◆ TASK DESCRIPTION ◆
Using the listing below, set down each line from the line containing "# Torso and dress" through the line containing "1.12, .062, .072)], 10)", both ends included, exactly and with nothing added.

◆ DATA SUPPLIED ◆
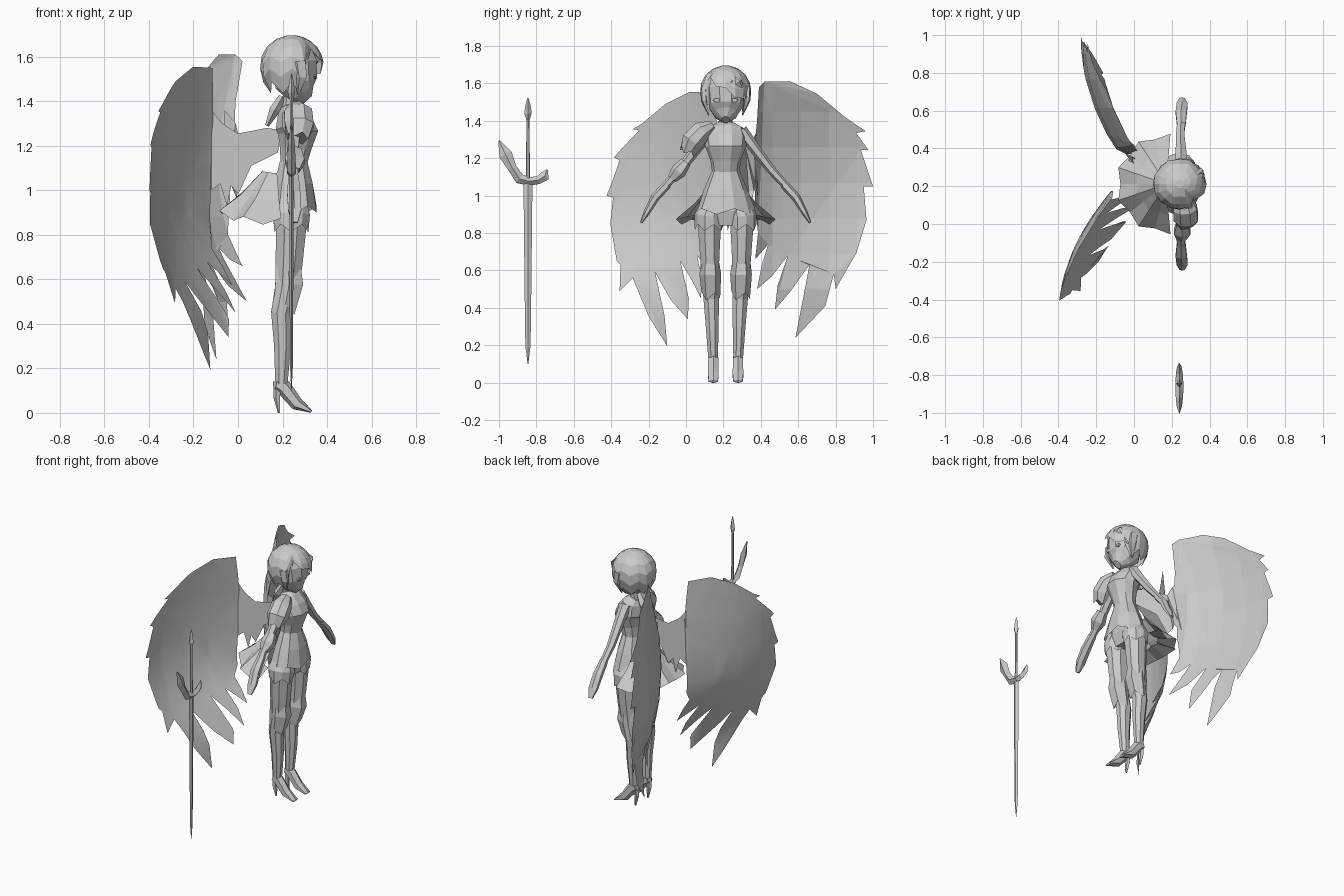
import bpy, bmesh, math
from mathutils import Vector

CY = 0.212  # figure's plane of symmetry (it faces +x)
grey = bpy.data.materials.new("plain_grey")
grey.diffuse_color = (0.6, 0.6, 0.6, 1)


def finish(name, bm, smooth=False):
    bmesh.ops.recalc_face_normals(bm, faces=bm.faces)
    me = bpy.data.meshes.new(name)
    bm.to_mesh(me)
    bm.free()
    me.materials.append(grey)
    ob = bpy.data.objects.new(name, me)
    bpy.context.collection.objects.link(ob)
    for p in me.polygons:
        p.use_smooth = smooth
    return ob


def skin(bm, rows, closed):
    """Quads between successive rows of vertices."""
    n = len(rows[0])
    for r, s in zip(rows, rows[1:]):
        for k in range(n if closed else n - 1):
            j = (k + 1) % n
            bm.faces.new((r[k], r[j], s[j], s[k]))


def plate(points):
    """Triangulated flat polygon."""
    bm = bmesh.new()
    f = bm.faces.new([bm.verts.new(p) for p in points])
    f.normal_update()
    bmesh.ops.triangulate(bm, faces=[f], ngon_method='EAR_CLIP')
    return bm


def tube(name, pts, n=8, ref=(1, 0, 0), jag=0.0, caps=True, mirror=False):
    """Loft of rings; each point is x, y, z, radius along ref, radius across."""
    if mirror:
        pts = [(p[0], 2 * CY - p[1], *p[2:]) for p in pts]
    bm = bmesh.new()
    c = [Vector(p[:3]) for p in pts]
    rings = []
    for i, p in enumerate(pts):
        t = (c[min(i + 1, len(c) - 1)] - c[max(i - 1, 0)]).normalized()
        a = Vector(ref)
        a = (a - t * a.dot(t)).normalized()
        b = t.cross(a)
        ring = []
        for k in range(n):
            w = 2 * math.pi * (k + (0 if n == 4 else 0.5)) / n
            off = t * (jag * (-1) ** k) if jag and i == len(pts) - 1 else Vector()
            ring.append(bm.verts.new(c[i] + a * p[3] * math.cos(w) + b * p[4] * math.sin(w) + off))
        rings.append(ring)
    skin(bm, rings, True)
    if caps:
        bm.faces.new(rings[0])
        bm.faces.new(rings[-1])
    return finish(name, bm)


def wing(name, outline, depth, smooth):
    """Feathered outline in y, z; cut into a grid and bent by depth(y, z)."""
    bm = plate([(0, y, z) for y, z in outline])
    cuts = [((0, i * 0.15 + .0137, 0), (0, 1, 0)) for i in range(-3, 7)]
    cuts += [((0, 0, 0.3073 + i * 0.19), (0, 0, 1)) for i in range(7)]
    for co, no in cuts:
        bmesh.ops.bisect_plane(bm, geom=bm.verts[:] + bm.edges[:] + bm.faces[:],
                               dist=1e-6, plane_co=co, plane_no=no)
    bmesh.ops.remove_doubles(bm, verts=bm.verts[:], dist=1e-5)
    for v in bm.verts:
        v.co.x = depth(v.co.y, v.co.z)
    finish(name, bm, smooth)


# Wings
def left_depth(y, z):
    t = 0.2 - y
    bend = max(0, min(0.2, 0.5 * (0.82 - z))) * (1 - max(0, t - 0.2))
    return -0.1 - 0.87 * t + 0.63 * t * t + bend + 0.1 * max(0, z - 1.2)


def right_depth(y, z):
    t = y - 0.4
    x = -0.1 - 0.62 * t + 0.53 * t * t if t > 0 else -0.1 - 2 * t
    return x + 0.1 * min(1, ((z - 1.05) / 0.5) ** 2)


wing("left_wing", [
    (.14, 1.55), (.02, 1.555), (-.11, 1.49), (-.235, 1.385), (-.285, 1.355), (-.25, 1.35),
    (-.345, 1.25), (-.385, 1.205), (-.355, 1.19), (-.40, 1.06), (-.425, 1.0), (-.39, .99),
    (-.405, .85), (-.37, .65), (-.35, .63), (-.355, .49), (-.285, .56), (-.20, .355),
    (-.10, .195), (-.115, .36), (-.165, .59), (-.08, .44), (.01, .34), (.015, .45),
    (-.03, .65), (.03, .55), (.08, .45), (.085, .55), (.06, .68), (.14, .575), (.14, .66),
    (.13, .74), (.165, .80), (.175, 1.03), (.175, 1.3), (.16, 1.42)], left_depth, True)
wing("right_wing", [
    (.39, 1.58), (.42, 1.61), (.56, 1.61), (.70, 1.545), (.85, 1.42), (.96, 1.345),
    (.91, 1.335), (.975, 1.245), (.935, 1.245), (1.0, 1.05), (.95, 1.05), (.965, .87),
    (.91, .69), (.88, .64), (.80, .50), (.79, .58), (.745, .41), (.585, .24),
    (.62, .42), (.66, .63), (.56, .49), (.475, .39), (.49, .52), (.545, .68), (.46, .57),
    (.38, .50), (.405, .63), (.44, .74), (.37, .66), (.385, .80), (.37, .95), (.37, 1.3),
    (.38, 1.4)], right_depth, False)

# Wing roots joining the back: x, z outline running inwards
root = [(-.12, 1.36), (-.07, 1.30), (0, 1.255), (.13, 1.28), (.19, 1.27), (.18, 1.17), (.06, 1.11),
        (0, .98), (-.03, 1.02), (-.05, .93), (-.08, 1.03), (-.12, 1.0)]
for name, y0, slope, shift in (("left_wing_root", .172, .15, 0), ("right_wing_root", .385, -.55, .06)):
    finish(name, plate([(x + shift * (x < -.04), y0 + slope * (x + .12), z) for x, z in root]))

# Sword with a curved crossguard
tube("sword_blade", [(.24, -.845, .10, .001, .002), (.24, -.845, .2, .006, .014),
                     (.24, -.845, .5, .008, .018), (.24, -.845, 1.07, .01, .024)], 4)
tube("sword_grip", [(.24, -.845, 1.06, .009, .011), (.24, -.845, 1.42, .007, .008)], 6)
tube("sword_pommel", [(.24, -.845, 1.40, .006, .007), (.24, -.845, 1.44, .017, .02),
                      (.24, -.845, 1.49, .010, .013), (.24, -.845, 1.525, .001, .001)], 4)
tube("sword_guard_long", [(.24, -.83, 1.075, .021, .022), (.24, -.89, 1.09, .021, .028),
                          (.24, -.93, 1.15, .018, .024), (.24, -.965, 1.22, .014, .036),
                          (.24, -1.0, 1.295, .002, .004)], 4)
tube("sword_guard_short", [(.24, -.85, 1.075, .021, .022), (.24, -.79, 1.083, .018, .022),
                           (.24, -.755, 1.105, .012, .027), (.24, -.743, 1.14, .002, .004)], 4)

# Torso and dress
tube("neck", [(.24, CY, 1.46, .036, .036), (.225, CY, 1.36, .036, .038)])
tube("torso", [(.225, CY, 1.385, .035, .05), (.235, CY, 1.36, .06, .10), (.25, CY, 1.30, .09, .115),
               (.27, CY, 1.26, .095, .108), (.258, CY, 1.19, .075, .082), (.25, CY, 1.12, .062, .072)], 10)
tube("skirt", [(.25, CY, 1.13, .065, .075), (.25, CY, 1.03, .09, .118),
               (.25, CY, .915, .108, .158)], 10, jag=.015, caps=False)
tube("hips", [(.245, CY, 1.02, .06, .09), (.24, CY, .92, .08, .14), (.24, CY, .84, .06, .10)], 10)

# Overskirt flaring behind, with a tucked-in underside
bm = bmesh.new()
rows = []
N = 10
for r, drop in ((.06, 0), (.16, .10), (.255, .18), (.14, .16)):
    row = []
    for k in range(N + 1):
        a = math.radians(85 + 190 * k / N)
        pleat = r * (1 + .05 * (-1) ** k)
        row.append(bm.verts.new((.17 + pleat * math.cos(a), CY + pleat * math.sin(a),
                                 1.09 - drop - abs(math.sin(a)) * r * .2
                                 + (.015 * (-1) ** k if r > .2 else 0))))
    rows.append(row)
skin(bm, rows, False)
finish("overskirt", bm)

# Collar ribbon at the nape
tube("nape_ribbon", [(.20, CY, 1.42, .02, .03), (.165, CY, 1.36, .028, .05),
                     (.13, CY, 1.29, .010, .035)], 6)

# Legs, shoes and bloomers
for side, m in (("left", False), ("right", True)):
    tube(side + "_leg", [(.24, .125, .86, .075, .068), (.23, .127, .68, .066, .056),
                         (.22, .13, .56, .058, .048), (.195, .135, .45, .05, .045),
                         (.20, .14, .30, .041, .037), (.195, .145, .13, .03, .028)], mirror=m)
    tube(side + "_knee_cuff", [(.225, .127, .67, .064, .045), (.23, .13, .58, .072, .058),
                               (.21, .132, .47, .055, .05)], 6, jag=.02, mirror=m)
    tube(side + "_shoe", [(.175, .146, .13, .03, .03), (.205, .146, .115, .031, .036),
                          (.265, .146, .04, .033, .03), (.33, .146, .006, .028, .006)],
         6, ref=(0, 1, 0), mirror=m)
    tube(side + "_heel", [(.18, .146, .14, .022, .024), (.175, .146, .07, .016, .018),
                          (.185, .146, 0, .006, .006)], 5, mirror=m)
    tube(side + "_bloomer", [(.24, .14, .95, .07, .06), (.24, .125, .89, .087, .08),
                             (.24, .125, .83, .08, .078)], 10, jag=.018, caps=False, mirror=m)

# Arms with gloves; the left one has a puffed sleeve and an elbow cuff
for side, m in (("left", False), ("right", True)):
    tube(side + "_arm", [(.25, .13, 1.35, .04, .035), (.25, .07, 1.27, .034, .03),
                         (.245, -.03, 1.14, .027, .024), (.25, -.14, 1.02, .022, .019)], 6, mirror=m)
    tube(side + "_glove", [(.25, -.10, 1.06, .026, .024), (.25, -.165, .99, .034, .024),
                           (.255, -.21, .91, .034, .017), (.255, -.24, .855, .016, .007)], 6, mirror=m)
tube("shoulder_sleeve", [(.26, .14, 1.375, .04, .03), (.27, .085, 1.345, .068, .058),
                         (.275, .035, 1.29, .07, .065), (.27, .01, 1.235, .05, .045)], 8, jag=.012)
tube("elbow_cuff", [(.255, .0, 1.18, .035, .03), (.255, -.04, 1.13, .05, .042),
                    (.25, -.075, 1.09, .03, .026)], 6)

# Head
tube("face", [(.312, CY, 1.405, .028, .022), (.285, CY, 1.435, .068, .066), (.262, CY, 1.48, .1, .098),
              (.252, CY, 1.57, .108, .108), (.235, CY, 1.64, .09, .09)], 10)
for side, s in (("left", -1), ("right", 1)):
    tube(side + "_eye", [(.342, CY + s * .045, 1.51, .012, .022), (.35, CY + s * .045, 1.51, .010, .020)],
         6, ref=(0, 0, 1))

# Bobbed hair: a shell whose hem is high over the face, swept across, and jagged behind
bm = bmesh.new()
rows = []
COLS = 16
for i in range(6):
    s = i / 5
    row = []
    for k in range(COLS):
        a = 2 * math.pi * k / COLS
        front = math.cos(a) > .55
        hem = 1.565 - .08 * math.sin(a) + .012 * (-1) ** k if front else 1.46 + .025 * (-1) ** k
        z = 1.56 + .137 * math.cos(.12 + s * (math.pi / 2 - .12))  # dome
        z = 1.697 - (1.697 - hem) * (1.697 - z) / .137
        h = (z - 1.56) / .137
        r = math.sqrt(max(.02, 1 - h * h)) if h > 0 else 1 - .35 * h * h
        row.append(bm.verts.new((.242 + .143 * r * math.cos(a), CY + .137 * r * math.sin(a), z)))
    rows.append(row)
skin(bm, rows, True)
bm.faces.new(rows[0])
finish("hair", bm)

# Side locks framing the face
for side, s in (("left", -1), ("right", 1)):
    tube(side + "_hair_lock", [(.275, CY + s * .118, 1.58, .035, .018), (.285, CY + s * .115, 1.51, .03, .018),
                               (.27, CY + s * .09, 1.43, .004, .003)], 5)
# Long strands swept over the brow
for y0, y1, z1 in ((.18, .29, 1.55), (.22, .32, 1.51)):
    tube("fringe_strand", [(.30, y0, 1.66, .012, .03), (.357, .5 * (y0 + y1), 1.60, .012, .035),
                           (.378 - .6 * abs(y1 - CY), y1, z1, .003, .006)], 5)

◆ WRITTEN RESPONSE ◆
# Torso and dress
tube("neck", [(.24, CY, 1.46, .036, .036), (.225, CY, 1.36, .036, .038)])
tube("torso", [(.225, CY, 1.385, .035, .05), (.235, CY, 1.36, .06, .10), (.25, CY, 1.30, .09, .115),
               (.27, CY, 1.26, .095, .108), (.258, CY, 1.19, .075, .082), (.25, CY, 1.12, .062, .072)], 10)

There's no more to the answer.